Redevelopment projects turning into a norm
About a decade ago, we would have found developers rushing towards established, old homes in order to demolish the plot and create something more modern and profitable out of them. Market dynamics have certainly changed and today the investors, buyers, and existing homeowners are taking the redevelopment route ever so frequently.
Larger building envelope, closer to the waterfront
Williams writes that many such old homes are built on prime locations, sometimes right on the harbour. They have an enviable building envelope (something that cannot be matched today because of tighter regulations). Also, they are pretty close to the seafront. This is another aspect that can make one green with envy, since homes just cannot be built that close to the sea anymore. Naturally, people are on the lookout for such old homes lying on highly valuable pieces of land. Who would not want a share of that pie?
The three factors buyers look out for
If investors or existing home owners get great land position, worthy ‘aspect’ and a breathtaking view, they are quite willing to plunge into the deal even if it costs them more than what they had initially bargained for. These are, after all, really valuable pieces of land we are talking about. If effectively redesigned, these properties can lay proverbial golden eggs when it’s time to resell.
Take for example the case of John and Helen Gandel, says Williams. They owned a vacant plot of land right next to their own home. Their own place was a sanctuary of modernity. They decided to develop the vacant plot and give it a modern essence, too. Today, they have two properties, quite comparable to each other.
A lot of such redevelopment projects are going around in Sydney at the moment. You just need to be a little cautious about putting your steps right. You do not want to get waylaid and turn this great ROI opportunity into a renovation disaster.
You can read the original article here.
Williams also mentions that currently we are seeing many young owners giving a push for such redevelopment projects. They know that there is a big Asian market waiting to grab Australian homes with a contemporary touch.
Unless it is a heritage property, old homes can be grabbed pretty cheap

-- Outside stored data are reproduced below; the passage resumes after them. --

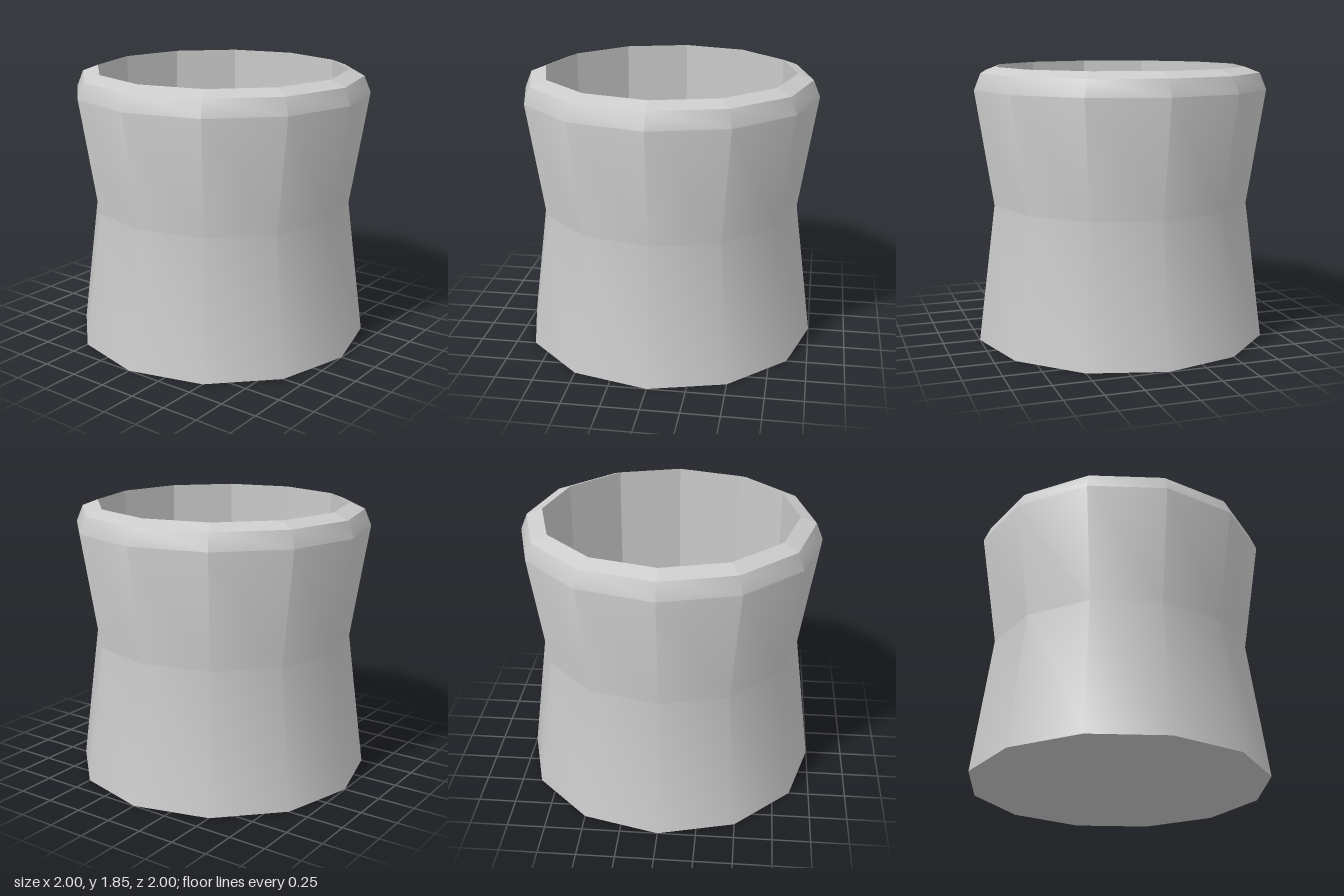
import * as THREE from 'three';
import { toCreasedNormals } from 'three/addons/utils/BufferGeometryUtils.js';

const SIDES = 12;
const FLOOR_Y = 0.1;
const INNER_R = 0.85;

export function createModel() {
  const group = new THREE.Group();
  group.name = 'cup';
  const smooth = new THREE.MeshStandardMaterial({ color: 0xcccccc });
  const flat = new THREE.MeshStandardMaterial({ color: 0xcccccc, flatShading: true });

  const add = (name, geometry, material) => {
    const mesh = new THREE.Mesh(geometry, material);
    mesh.name = name;
    group.add(mesh);
    return mesh;
  };
  // Revolve a profile of [radius, height] pairs; upward order faces outwards
  const revolve = (profile) =>
    new THREE.LatheGeometry(profile.map(([r, y]) => new THREE.Vector2(r, y)), SIDES);
  const disc = (radius, y, up) =>
    new THREE.CircleGeometry(radius, SIDES).rotateX(up ? -Math.PI / 2 : Math.PI / 2).translate(0, y, 0);

  // Waisted outer wall with a rounded shoulder
  const wall = revolve([[1, 0], [0.88, 0.93], [1, 1.7], [0.955, 1.81]]);
  add('outerWall', toCreasedNormals(wall, 0.58), smooth);

  // Sloping lip and straight faceted interior
  add('rim', revolve([[0.955, 1.81], [INNER_R, 1.85]]), flat);
  add('innerWall', revolve([[INNER_R, 1.85], [INNER_R, FLOOR_Y]]), flat);

  // Inside floor and underside
  add('innerFloor', disc(INNER_R, FLOOR_Y, true), flat);
  add('base', disc(1, 0, false), flat);

  return group;
}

In my opinion, unless the old plots lie on heritage properties, they are better deals than the relatively new homes. This way, the young owners get to buy properties with a reasonable upfront cost and once they redevelop the properties, they are ready with amazing homes at prime locations all set to be grabbed by Asian (Chinese mostly) investors for very good prices.